» WORK REQUEST
Your task is to reproduce, verbatim and without pictures, the lines from the opening of the listing through the line containing "plank.name = 'plank wood';".

» DATA FOR THE TASK
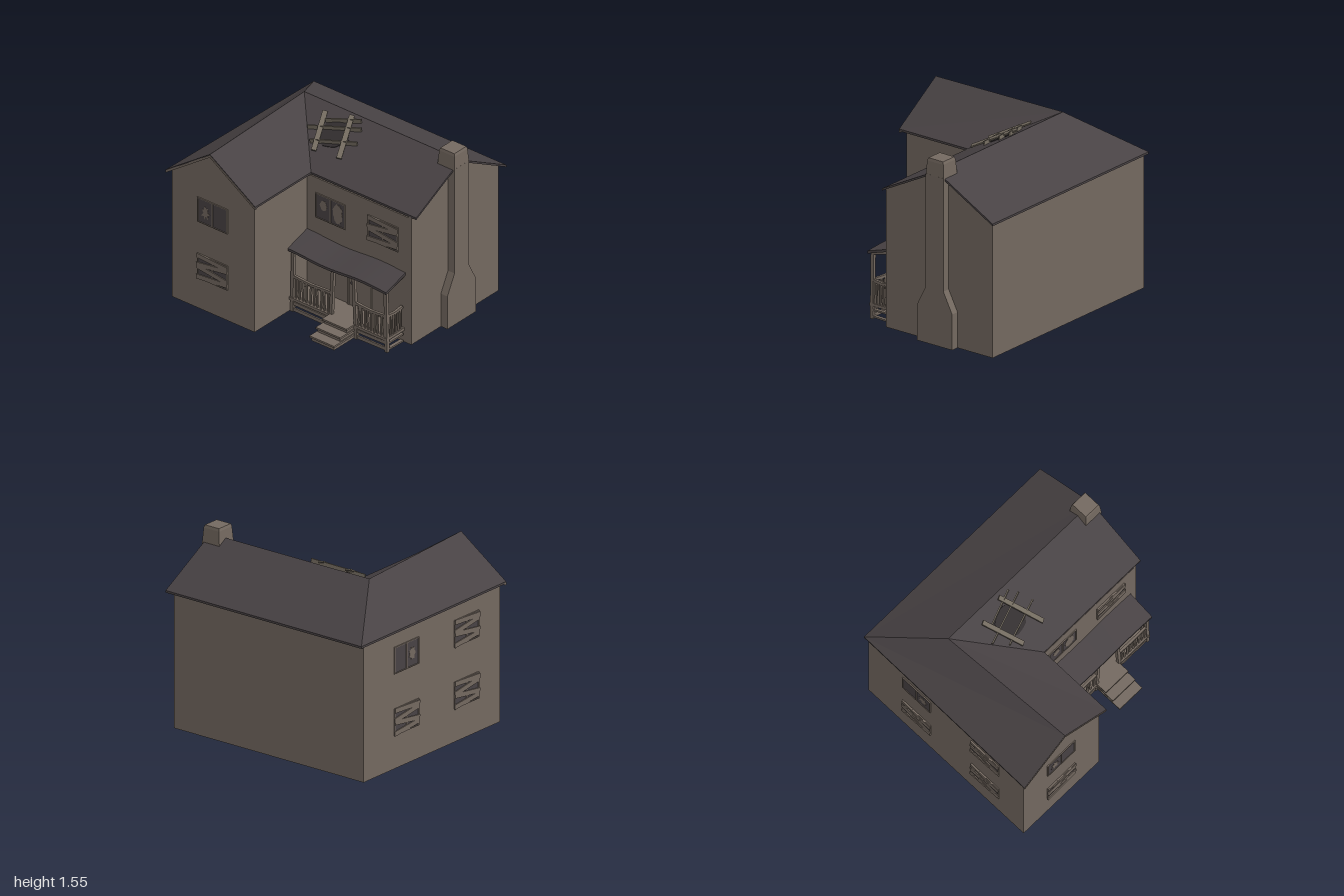
import * as THREE from 'three';

const wall = new THREE.MeshStandardMaterial({ color: 0x746960 });
wall.name = 'weathered brown';
const dark = new THREE.MeshStandardMaterial({ color: 0x484244 });
dark.name = 'dark slate';
const plank = new THREE.MeshStandardMaterial({ color: 0x736b5f });
plank.name = 'plank wood';
const black = new THREE.MeshStandardMaterial({ color: 0x332f30 });
black.name = 'hole black';

let seed = 7;
const rnd = () => (seed = (seed * 16807) % 2147483647) / 2147483647;

function add(parent, name, geo, mat, x = 0, y = 0, z = 0) {
  const m = new THREE.Mesh(geo, mat);
  m.name = name;
  m.position.set(x, y, z);
  parent.add(m);
  return m;
}

// box given by its min and max corners
function box(parent, name, mat, x0, x1, y0, y1, z0, z1) {
  return add(parent, name, new THREE.BoxGeometry(x1 - x0, y1 - y0, z1 - z0), mat,
    (x0 + x1) / 2, (y0 + y1) / 2, (z0 + z1) / 2);
}

// beam between two points
function beam(parent, name, mat, a, b, w, d) {
  const p = new THREE.Vector3(...a), q = new THREE.Vector3(...b);
  const m = add(parent, name, new THREE.BoxGeometry(w, p.distanceTo(q), d), mat);
  m.position.copy(p).add(q).multiplyScalar(0.5);
  m.quaternion.setFromUnitVectors(new THREE.Vector3(0, 1, 0), q.sub(p).normalize());
  return m;
}

// sloping slab: outline counter-clockwise from above, thickened downwards
function slab(parent, name, mat, pts, t) {
  const low = pts.map(([x, y, z]) => [x, y - t, z]);
  const pos = [];
  const tri = (...v) => v.forEach(p => pos.push(...p));
  for (let i = 1; i < pts.length - 1; i++) {
    tri(pts[0], pts[i], pts[i + 1]);
    tri(low[0], low[i + 1], low[i]);
  }
  pts.forEach((p, i) => {
    const j = (i + 1) % pts.length;
    tri(p, low[i], low[j]);
    tri(p, low[j], pts[j]);
  });
  const g = new THREE.BufferGeometry();
  g.setAttribute('position', new THREE.Float32BufferAttribute(pos, 3));
  g.computeVertexNormals();
  return add(parent, name, g, mat);
}

function extrude(points, depth) {
  const s = new THREE.Shape(points.map(p => new THREE.Vector2(...p)));
  return new THREE.ExtrudeGeometry(s, { depth, bevelEnabled: false });
}

// jagged outline used for broken glass and the roof hole
function jagged(rx, ry, n, rough) {
  return Array.from({ length: n }, (_, i) => {
    const a = i / n * Math.PI * 2, r = i % 2 ? 1 - rough * (0.5 + rnd() * 0.5) : 1 - rnd() * 0.2;
    return [Math.cos(a) * rx * r, Math.sin(a) * ry * r];
  });
}

// two-pane window facing +z; breaks = [x, y, rx, ry, points, roughness]
function makeWindow(breaks, boarded) {
  const g = new THREE.Group();
  g.name = boarded ? 'boardedWindow' : 'brokenWindow';
  box(g, 'glass', dark, -0.145, 0.145, -0.105, 0.105, -0.002, 0.004);
  for (const x of [-0.148, 0, 0.148]) box(g, 'frameUpright', wall, x - 0.005, x + 0.005, -0.108, 0.108, 0, 0.009);
  for (const y of [-0.108, 0.108]) box(g, 'frameBar', wall, -0.153, 0.153, y - 0.004, y + 0.004, 0, 0.009);
  for (const [x, y, rx, ry, n, rough] of breaks)
    add(g, 'glassHole', extrude(jagged(rx, ry, n, rough), 0.003), wall, x, y, 0.003);
  if (boarded)
    [[0.088, -0.06], [0.035, 0.14], [-0.022, -0.13], [-0.082, 0.09]].forEach(([y, a], i) => {
      const b = add(g, 'board', new THREE.BoxGeometry(0.31, 0.04, 0.008), wall, i % 2 ? -0.003 : 0.003, y, 0.011);
      b.rotation.z = a;
    });
  return g;
}

function place(parent, win, x, y, z, turn = 0) {
  win.position.set(x, y, z);
  win.rotation.y = turn;
  parent.add(win);
}

// porch roof sag along x
const sag = x => -0.01 * (1 - Math.cos((x + 0.13) * Math.PI * 2 / 0.75));

function makePorch() {
  const g = new THREE.Group();
  g.name = 'porch';
  const roof = new THREE.BoxGeometry(1, 0.022, 0.235, 12, 1, 1).translate(0.37, 0, 0.3275);
  const p = roof.attributes.position;
  for (let i = 0; i < p.count; i++)
    p.setY(i, p.getY(i) + 0.64 - (p.getZ(i) - 0.21) * 0.31 + sag(p.getX(i)));
  roof.computeVertexNormals();
  add(g, 'porchRoof', roof, dark);

  box(g, 'deck', wall, -0.13, 0.86, 0.105, 0.13, 0.21, 0.43);
  // front beam follows the sag
  for (let i = 0; i < 6; i++) {
    const a = -0.12 + i * 0.16, b = a + 0.16;
    beam(g, 'frontBeam', wall, [a, 0.557 + sag(a), 0.415], [b, 0.557 + sag(b), 0.415], 0.025, 0.02);
  }
  beam(g, 'sideBeam', wall, [0.845, 0.6, 0.21], [0.845, 0.545, 0.42], 0.02, 0.025);

  // posts
  for (const [a, b] of [[-0.11, -0.1], [0.28, 0.305], [0.54, 0.515], [0.85, 0.84]])
    beam(g, 'post', wall, [a, 0.0, 0.41], [b, 0.56 + sag(b), 0.41], 0.028, 0.028);

  // railings with crooked balusters, and skirting boards below the deck
  const rails = [[[-0.1, 0.41], [0.28, 0.41], 10], [[0.54, 0.41], [0.845, 0.41], 9], [[0.845, 0.41], [0.845, 0.22], 6]];
  for (const [[x0, z0], [x1, z1], n] of rails) {
    const at = (t, y) => [x0 + (x1 - x0) * t, y, z0 + (z1 - z0) * t];
    const h = t => 0.322 - 0.012 * Math.sin(t * Math.PI);
    for (const [a, b] of [[0, 0.5], [0.5, 1]]) beam(g, 'handRail', wall, at(a, h(a)), at(b, h(b)), 0.022, 0.022);
    for (let i = 0; i < n; i++) {
      const t = (i + 0.7) / (n + 0.4);
      beam(g, 'baluster', wall, at(t, 0.13), at(t + (rnd() - 0.5) * 0.07, h(t)), 0.016, 0.014);
    }
    for (const y of [0.02, 0.075])
      beam(g, 'skirtBoard', wall, at(0, y), at(1, y + (rnd() - 0.5) * 0.012), 0.03, 0.014);
  }

  // steps with overhanging treads
  [[0.13, 0.52], [0.088, 0.597], [0.045, 0.672]].forEach(([y, z]) => {
    box(g, 'riser', wall, 0.29, 0.52, 0, y - 0.014, 0.42, z - 0.012);
    box(g, 'tread', wall, 0.28, 0.53, y - 0.015, y + 0.001, 0.42, z);
  });

  // door
  box(g, 'door', wall, 0.31, 0.51, 0.13, 0.54, 0.205, 0.218);
  for (const x of [0.3, 0.52]) box(g, 'doorFrame', wall, x - 0.01, x + 0.01, 0.13, 0.55, 0.205, 0.224);
  box(g, 'doorHandle', dark, 0.33, 0.365, 0.335, 0.35, 0.218, 0.235);
  return g;
}

export function createModel() {
  const house = new THREE.Group();
  house.name = 'house';

  // L-shaped walls and the two gables
  const plan = [[-0.97, 0.85], [0.93, 0.85], [0.93, -0.21], [-0.13, -0.21], [-0.13, -0.85], [-0.97, -0.85]];
  add(house, 'walls', extrude(plan, 1.152).rotateX(-Math.PI / 2), wall);
  add(house, 'frontGable', extrude([[-0.97, 1.15], [-0.13, 1.15], [-0.13, 1.186], [-0.55, 1.46], [-0.97, 1.166]], 0.03), wall, 0, 0, 0.82);
  add(house, 'sideGable', extrude([[-0.21, 1.15], [0.85, 1.15], [0.33, 1.445], [-0.21, 1.165]], 0.03).rotateY(Math.PI / 2), wall, 0.9);

  // roof planes
  const A = [-0.98, 1.15, -0.89], B = [0.98, 1.15, -0.89], R1 = [-0.61, 1.462, -0.33], R2 = [0.98, 1.458, -0.33];
  const V = [-0.09, 1.18, 0.21], E = [0.98, 1.18, 0.21];
  const F = [-0.55, 1.482, 0.89], FL = [-1, 1.168, 0.89], FR = [-0.09, 1.18, 0.89];
  slab(house, 'roofBack', dark, [A, R1, R2, B], 0.018);
  slab(house, 'roofFront', dark, [R1, V, E, R2], 0.018);
  slab(house, 'roofLeft', dark, [A, FL, F, R1], 0.018);
  slab(house, 'roofWing', dark, [R1, F, FR, V], 0.018);
  // gable trim boards
  const trim = (p, z) => [p[0], p[1] - 0.008, z];
  slab(house, 'gableTrim', wall, [trim(FL, 0.87), trim(FL, 0.893), trim(F, 0.893), trim(F, 0.87)], 0.02);
  slab(house, 'gableTrim', wall, [trim(F, 0.87), trim(F, 0.893), trim(FR, 0.893), trim(FR, 0.87)], 0.02);

  // boarded hole in the roof
  const patch = new THREE.Group();
  patch.name = 'roofPatch';
  patch.position.set(-0.13, 1.352, -0.12);
  patch.rotation.x = Math.atan2(0.28, 0.54);
  add(patch, 'roofHole', extrude(jagged(0.15, 0.15, 14, 0.25), 0.006).rotateX(-Math.PI / 2), black);
  const lay = (x0, z0, x1, z1, y) => {
    const k = 1.126; // plan distance to slope distance
    beam(patch, 'patchBoard', plank, [x0 + 0.13, y, (z0 + 0.12) * k], [x1 + 0.13, y, (z1 + 0.12) * k], 0.042, 0.012);
  };
  lay(-0.27, -0.19, 0.01, -0.29, 0.012);
  lay(-0.37, -0.09, 0.06, -0.23, 0.012);
  lay(-0.27, 0.0, 0.11, -0.12, 0.012);
  lay(-0.32, -0.25, -0.18, 0.06, 0.024);
  lay(-0.09, -0.3, 0.06, 0.04, 0.024);
  house.add(patch);

  // chimney: flared shaft on the side wall and tapered top
  const shaft = [[0.15, 0], [0.5, 0], [0.5, 0.3], [0.413, 0.47], [0.413, 1.42], [0.237, 1.42], [0.237, 0.47], [0.15, 0.3]];
  add(house, 'chimneyShaft', extrude(shaft, 0.085).rotateY(Math.PI / 2), wall, 0.912);
  const cap = new THREE.BoxGeometry(0.172, 0.18, 0.178, 1, 3, 1);
  const p = cap.attributes.position;
  for (let i = 0; i < p.count; i++) {
    const row = Math.round((p.getY(i) + 0.09) / 0.06);
    const [y, s] = [[1.36, 1], [1.41, 1], [1.53, 0.9], [1.552, 0.82]][row];
    p.setXYZ(i, p.getX(i) * s, y, p.getZ(i) * s);
  }
  const capGeo = cap.toNonIndexed();
  capGeo.computeVertexNormals();
  add(house, 'chimneyTop', capGeo, wall, 0.911, 0, -0.325);

  // windows: front wing, main front, left side
  const left = -Math.PI / 2;
  place(house, makeWindow([[-0.07, -0.01, 0.05, 0.075, 14, 0.65]]), -0.555, 0.905, 0.85);
  place(house, makeWindow([], true), -0.555, 0.39, 0.85);
  place(house, makeWindow([[-0.068, 0.02, 0.042, 0.055, 12, 0.3], [0.075, 0, 0.056, 0.1, 22, 0.25]]), 0.11, 0.905, 0.21);
  place(house, makeWindow([], true), 0.645, 0.91, 0.21);
  place(house, makeWindow([[0.07, 0, 0.05, 0.075, 14, 0.6]]), -0.97, 0.905, -0.32, left);
  place(house, makeWindow([], true), -0.97, 0.905, 0.43, left);
  place(house, makeWindow([], true), -0.97, 0.39, -0.32, left);
  place(house, makeWindow([], true), -0.97, 0.39, 0.43, left);

  house.add(makePorch());
  return house;
}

» OUTPUT OF THE EXERCISE
import * as THREE from 'three';

const wall = new THREE.MeshStandardMaterial({ color: 0x746960 });
wall.name = 'weathered brown';
const dark = new THREE.MeshStandardMaterial({ color: 0x484244 });
dark.name = 'dark slate';
const plank = new THREE.MeshStandardMaterial({ color: 0x736b5f });
plank.name = 'plank wood';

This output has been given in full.